With news of ITV's plans to make a new adaptation of Jane Austen's Pride and Prejudice, many Austen fans are already speculating on who will be cast in the leading roles. Personally, I don't believe anyone could ever top the BBC's 1995 version or Colin Firth and Jennifer Ehle as Elizabeth and Darcy, but I can't say I won't watch the new version. As always the case with a period drama, I'll be as interested in the producer's choice of filming locations as much as the actors, particularly when it comes to Mr Darcy's Pemberley.
While the 1995 version featured Lyme Park in Cheshire, the 2005 film version was filmed at Chatsworth House, the Peak District home of the Duke of Devonshire. This was a natural choice for the film's producers as it's thought that Jane Austen actually modelled Darcy's estate on Chatsworth. Austen visited Chatsworth in 1811, while staying in nearby Bakewell. At the time of her visit, Austen was finishing work on Pride and Prejudice and drew inspiration from her travels around the Peak District. It's clear from her descriptions of Pemberley in the novel that her visit to Chatsworth left quite an impression.

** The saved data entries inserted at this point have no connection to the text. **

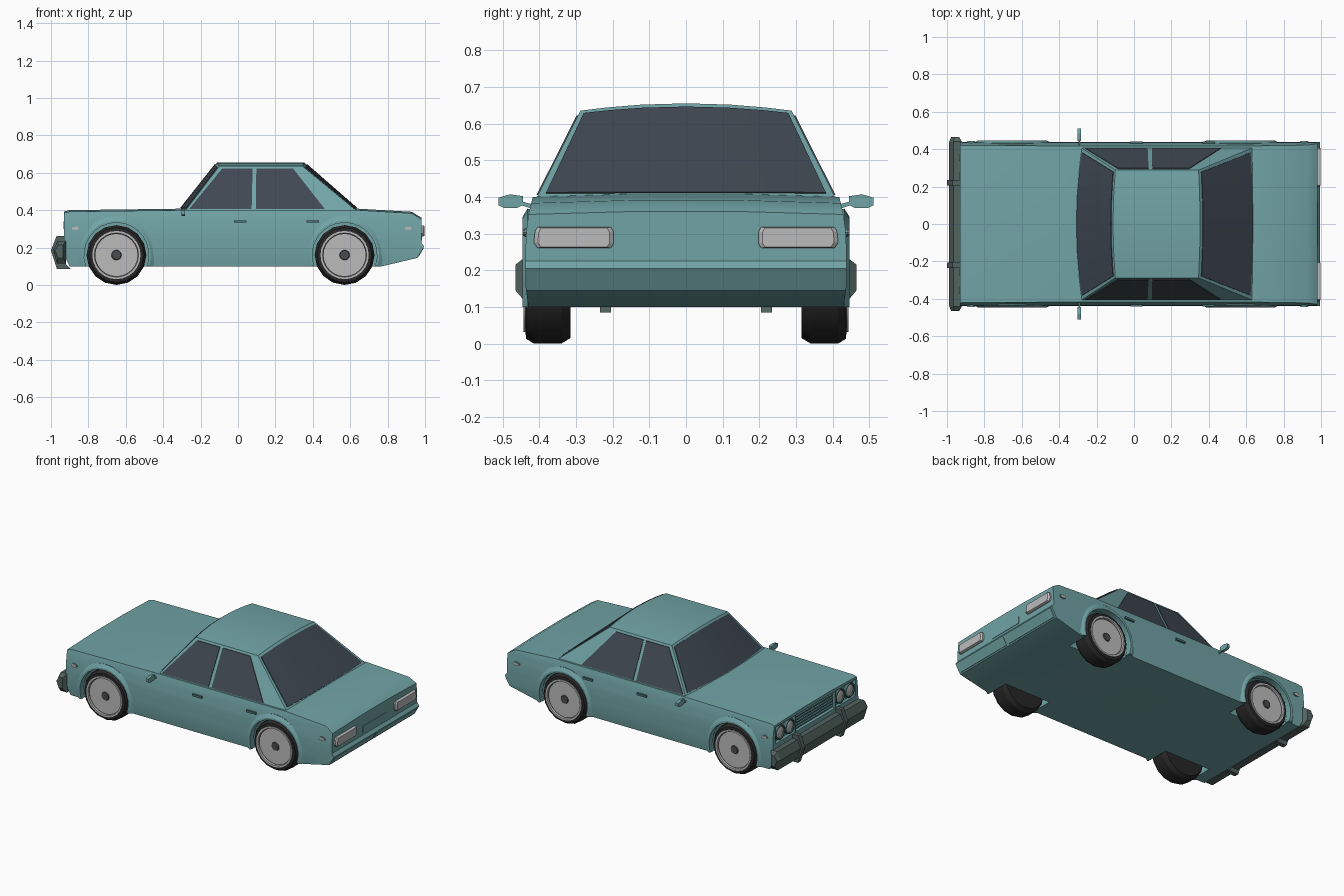
import bpy, bmesh
from math import cos, sin, pi, radians
from mathutils import Vector

if "Cube" in bpy.data.objects:
    bpy.data.objects.remove(bpy.data.objects["Cube"])


def material(name, rgb):
    m = bpy.data.materials.new(name)
    m.diffuse_color = (*rgb, 1)
    m.use_nodes = True
    m.node_tree.nodes["Principled BSDF"].inputs["Base Color"].default_value = m.diffuse_color
    return m


PAINT = material("teal_paint", (0.165, 0.37, 0.38))
TRIM = material("dark_teal", (0.07, 0.17, 0.17))
BUMPER = material("bumper_grey", (0.085, 0.125, 0.115))
GLASS = material("tinted_glass", (0.05, 0.065, 0.085))
RUBBER = material("rubber", (0.02, 0.02, 0.02))
DISC = material("dark_metal", (0.07, 0.07, 0.07))
LIGHT = material("light_grey", (0.5, 0.5, 0.5))


def finish(bm, name, mat):
    bmesh.ops.recalc_face_normals(bm, faces=bm.faces)
    me = bpy.data.meshes.new(name)
    bm.to_mesh(me)
    bm.free()
    me.materials.append(mat)
    ob = bpy.data.objects.new(name, me)
    bpy.context.collection.objects.link(ob)
    return ob


def skin(rings):
    """Closed rings of points joined in order, capped at both ends."""
    bm = bmesh.new()
    vs = [[bm.verts.new(p) for p in r] for r in rings]
    n = len(rings[0])
    for a, b in zip(vs, vs[1:]):
        for i in range(n):
            j = (i + 1) % n
            bm.faces.new((a[i], a[j], b[j], b[i]))
    bm.faces.new(vs[0])
    bm.faces.new(vs[-1])
    return bm


def loft(name, rings, mat):
    return finish(skin(rings), name, mat)


def box(name, x0, x1, y0, y1, z0, z1, mat):
    return loft(name, [[(x, y0, z0), (x, y1, z0), (x, y1, z1), (x, y0, z1)] for x in (x0, x1)], mat)


def ring_y(cx, y, cz, r, n, rz=None):
    return [(cx + r * cos(2 * pi * i / n), y, cz + (rz or r) * sin(2 * pi * i / n)) for i in range(n)]


def smooth(ob):
    bpy.ops.object.select_all(action='DESELECT')
    ob.select_set(True)
    bpy.context.view_layer.objects.active = ob
    bpy.ops.object.shade_smooth_by_angle(angle=radians(30))


WHEELS = ((-0.65, "front"), (0.57, "rear"))
SIDES = ((-1, "right"), (1, "left"))

# Lower body: side profile, cut into levels and narrowed by height
profile = [(-0.90, 0.10), (-0.93, 0.16), (-0.93, 0.385), (-0.90, 0.392), (-0.30, 0.40), (0.64, 0.40),
           (0.93, 0.383), (0.98, 0.352), (0.98, 0.225), (0.995, 0.205), (0.96, 0.145), (0.77, 0.10)]
bm = skin([[(x, y, z) for x, z in profile] for y in (-1, 1)])
widths = [(0.10, 0.43), (0.16, 0.438), (0.25, 0.438), (0.31, 0.435), (0.36, 0.428), (0.41, 0.415)]


def cut(co, no):
    bmesh.ops.bisect_plane(bm, geom=bm.verts[:] + bm.edges[:] + bm.faces[:], plane_co=co, plane_no=no)


for z, w in widths[1:-1]:
    cut((0, 0, z), (0, 0, 1))
for v in bm.verts:
    for (z0, w0), (z1, w1) in zip(widths, widths[1:]):
        if z0 - 1e-5 <= v.co.z <= z1 + 1e-5:
            v.co.y *= w0 + (w1 - w0) * (v.co.z - z0) / (z1 - z0)
            break
for y in (-0.15, 0.15):
    cut((0, y, 0), (0, 1, 0))
for v in bm.verts:
    if abs(v.co.y) < 0.2 and v.co.z > 0.345:
        v.co.z += 0.008
body = finish(bm, "body", PAINT)

# Wheel wells and front recess cut from the body
cutters = [box("recess_cutter", -0.96, -0.91, -0.41, 0.41, 0.265, 0.372, PAINT)]
for x, _ in WHEELS:
    for s, _ in SIDES:
        cutters.append(loft("well_cutter", [ring_y(x, s * y, 0.16, 0.178, 24) for y in (0.29, 0.6)], PAINT))
bpy.context.view_layer.objects.active = body
for c in cutters:
    m = body.modifiers.new("cut", 'BOOLEAN')
    m.operation, m.solver, m.object = 'DIFFERENCE', 'EXACT', c
    bpy.ops.object.modifier_apply(modifier=m.name)
    bpy.data.objects.remove(c)
smooth(body)


# Cabin: columns across the width, bowed at front and rear, crowned roof
def column(t):
    b = 1 - t * t
    return [Vector(p) for p in ((-0.285 - 0.035 * b, 0.41 * t, 0.392), (-0.10 - 0.012 * b, 0.288 * t, 0.635 + 0.02 * b),
                                (0.345 + 0.008 * b, 0.288 * t, 0.635 + 0.02 * b), (0.64 + 0.015 * b, 0.41 * t, 0.392))]


STEPS = (-1, -0.75, -0.42, 0, 0.42, 0.75, 1)
smooth(loft("cabin", [column(t) for t in STEPS], PAINT))

# Windscreen and rear window
for name, lo, hi, out in (("windscreen", 0, 1, (-0.78, 0, 0.62)), ("rear_window", 3, 2, (0.64, 0, 0.77))):
    rings = []
    for t in STEPS:
        c, o = column(t * 0.95), Vector(out)
        a, b = c[lo].lerp(c[hi], 0.07), c[lo].lerp(c[hi], 0.955)
        rings.append([a - o * 0.006, b - o * 0.006, b + o * 0.004, a + o * 0.004])
    smooth(loft(name, rings, GLASS))

# Side windows, lying on the sloped cabin sides
front_pane = [(-0.262, 0.405), (0.073, 0.405), (0.078, 0.622), (-0.085, 0.622)]
rear_pane = [(0.095, 0.405), (0.465, 0.405), (0.295, 0.622), (0.098, 0.622)]
for s, side in SIDES:
    for pane, where in ((front_pane, "front"), (rear_pane, "rear")):
        loft(f"{side}_{where}_window", [[(x, s * (0.41 - (z - 0.392) * 0.502 + d), z) for x, z in pane]
                                        for d in (-0.006, 0.004)], GLASS)

# Wheels and arch lips
TYRE = [(0.10, 0.315), (0.145, 0.315), (0.16, 0.34), (0.16, 0.415), (0.147, 0.436), (0.126, 0.438), (0.118, 0.42)]
RIM = [(0.129, 0.43), (0.129, 0.443), (0.118, 0.443), (0.114, 0.42)]
HUB = [(0.117, 0.40), (0.117, 0.432), (0.075, 0.412), (0.07, 0.424), (0.03, 0.424), (0.024, 0.436), (0.012, 0.436)]
for x, end in WHEELS:
    for s, side in SIDES:
        for part, prof, n, mat in (("tyre", TYRE, 16, RUBBER), ("rim", RIM, 24, LIGHT), ("wheel_disc", HUB, 24, DISC)):
            smooth(loft(f"{end}_{side}_{part}", [ring_y(x, s * y, 0.16, r, n) for r, y in prof], mat))
        lip = []
        for i in range(17):
            a = radians(-19 + 218 * i / 16)
            lip.append([(x + r * cos(a), s * y, max(0.10, 0.16 + r * sin(a)))
                        for r, y in ((0.173, 0.405), (0.173, 0.446), (0.185, 0.446), (0.208, 0.432), (0.2, 0.405))])
        smooth(loft(f"{end}_{side}_arch_lip", lip, PAINT))

# Front bumper with tapered ends and two overriders
bar = [(-0.92, 0.235), (-0.965, 0.235), (-0.988, 0.185), (-0.968, 0.115), (-0.92, 0.115)]
tip = [(-0.935, 0.215), (-0.96, 0.215), (-0.978, 0.185), (-0.962, 0.145), (-0.935, 0.145)]
loft("front_bumper", [[(x, y, z) for x, z in p] for p, y in ((tip, -0.465), (bar, -0.44), (bar, 0.44), (tip, 0.465))],
     BUMPER)
over = [(-0.93, 0.262), (-0.97, 0.262), (-1.0, 0.185), (-0.968, 0.085), (-0.895, 0.085), (-0.92, 0.11)]
for s, side in SIDES:
    loft(f"{side}_overrider", [[(x, s * y, z) for x, z in over] for y in (0.205, 0.235)], BUMPER)

# Grille
box("grille", -0.915, -0.907, -0.195, 0.195, 0.272, 0.366, TRIM)
for i in range(5):
    z = 0.278 + i * 0.0185
    box("grille_slat", -0.924, -0.91, -0.19, 0.19, z, z + 0.008, PAINT)

# Lights, handles and mirrors on both sides
lamp = [(-0.905, 0.046), (-0.93, 0.046), (-0.93, 0.039), (-0.922, 0.037)]
for s, side in SIDES:
    box(f"{side}_grille_post", -0.93, -0.905, s * 0.2, s * 0.208, 0.266, 0.371, PAINT)
    for y in (0.258, 0.357):
        def ring_x(x, r):
            return [(x, s * y + r * cos(pi * i / 8), 0.319 + r * sin(pi * i / 8)) for i in range(16)]
        smooth(loft(f"{side}_headlight_bezel", [ring_x(*p) for p in lamp], TRIM))
        smooth(loft(f"{side}_headlight", [ring_x(*p) for p in ((-0.915, 0.038), (-0.925, 0.036), (-0.932, 0.02))], LIGHT))
    tail = [(0.205, 0.26), (0.405, 0.26), (0.415, 0.275), (0.412, 0.305), (0.405, 0.318), (0.205, 0.318), (0.198, 0.305),
            (0.198, 0.272)]
    loft(f"{side}_tail_light", [[(x, s * (0.307 + (y - 0.307) * k), 0.289 + (z - 0.289) * k) for y, z in tail]
                                for x, k in ((0.97, 1), (0.99, 1), (0.998, 0.9))], LIGHT)
    for x, end in ((-0.87, "front"), (0.91, "rear")):
        for nm, k, y, mat in (("marker_frame", 1.25, 0.44, PAINT), ("marker", 1, 0.444, LIGHT)):
            loft(f"{side}_{end}_{nm}", [ring_y(x, s * yy, 0.303, 0.019 * k, 12, 0.01 * k) for yy in (0.42, y)], mat)
    for x in (0.012, 0.40):
        box(f"{side}_door_handle", x - 0.034, x + 0.034, s * 0.42, s * 0.442, 0.333, 0.346, TRIM)
    shape = [(0.445, 0.378), (0.46, 0.37), (0.495, 0.369), (0.511, 0.377), (0.511, 0.398), (0.48, 0.407), (0.445, 0.402)]
    loft(f"{side}_mirror", [[(x, s * y, z) for y, z in shape] for x in (-0.302, -0.284)], PAINT)
    loft(f"{side}_mirror_arm", [[(x, s * y, z) for y, z in ((0.40, 0.36), (0.45, 0.378), (0.45, 0.388), (0.40, 0.375))]
                                for x in (-0.298, -0.288)], PAINT)

# Rear plate panel and lower trim panels
box("rear_plate", 0.97, 0.983, -0.122, 0.122, 0.238, 0.283, PAINT)
for s, side in SIDES:
    loft(f"{side}_rear_valance", [[(x + d, s * y, z) for x, y, z in ((0.990, 0.008, 0.199), (0.990, 0.425, 0.199),
         (0.963, 0.425, 0.152), (0.963, 0.008, 0.152))] for d in (-0.01, 0.004)], PAINT)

In Chapter 43 of Pride and Prejudice, Elizabeth Bennet visits Pemberley while touring the Peak District with her aunt and uncle and is instantly taken with the house and its surroundings:
"Elizabeth's mind was too full for conversation, but she saw and admired every remarkable spot and point of view. They gradually ascended for half a mile, and then found themselves at the top of a considerable eminence, where the wood ceased, and the eye was instantly caught by Pemberley House, situated on the opposite side of a valley, into which the road, with some abruptness, wound. It was a large, handsome, stone building, standing well on rising ground, and backed by a ridge of high woody hills; and in front, a stream of some natural importance was swelled into greater, but without any artificial appearance. Its banks were neither formal, nor falsely adorned. Elizabeth was delighted. She had never seen a place for which nature had done more, or where natural beauty had been so little counteracted by an awkward taste. They were all of them warm in their admiration; and at that moment she felt that to be mistress of Pemberley might be something!"
After visiting Mr Darcy's estate, Elizabeth really starts to appreciate the man, lamenting that she might have been mistress of all this. A closer reading tells us that she's not just in love with his property, but the way that his house complements nature and vice versa. Basically, Mr Darcy is not just a man of wealth, but one of substance. But looking at Pemberley (Chatsworth), who could blame her for swooning over his house!
In the story, Elizabeth is eager to leave Pemberley after an awkward encounter with Mr Darcy. Luckily, visitors to Chatsworth today needn't rush off after touring the property. In fact, they're quite welcome to make themselves at home at one of the estate's many holiday properties. Although you can't actually stay in Chatworth House itself, there are several options scattered across this sprawling estate. Visitors can choose from converted barns, renovated farm houses, charming cottages or even a 16th Century hunting tower, offering splendid views of the grounds.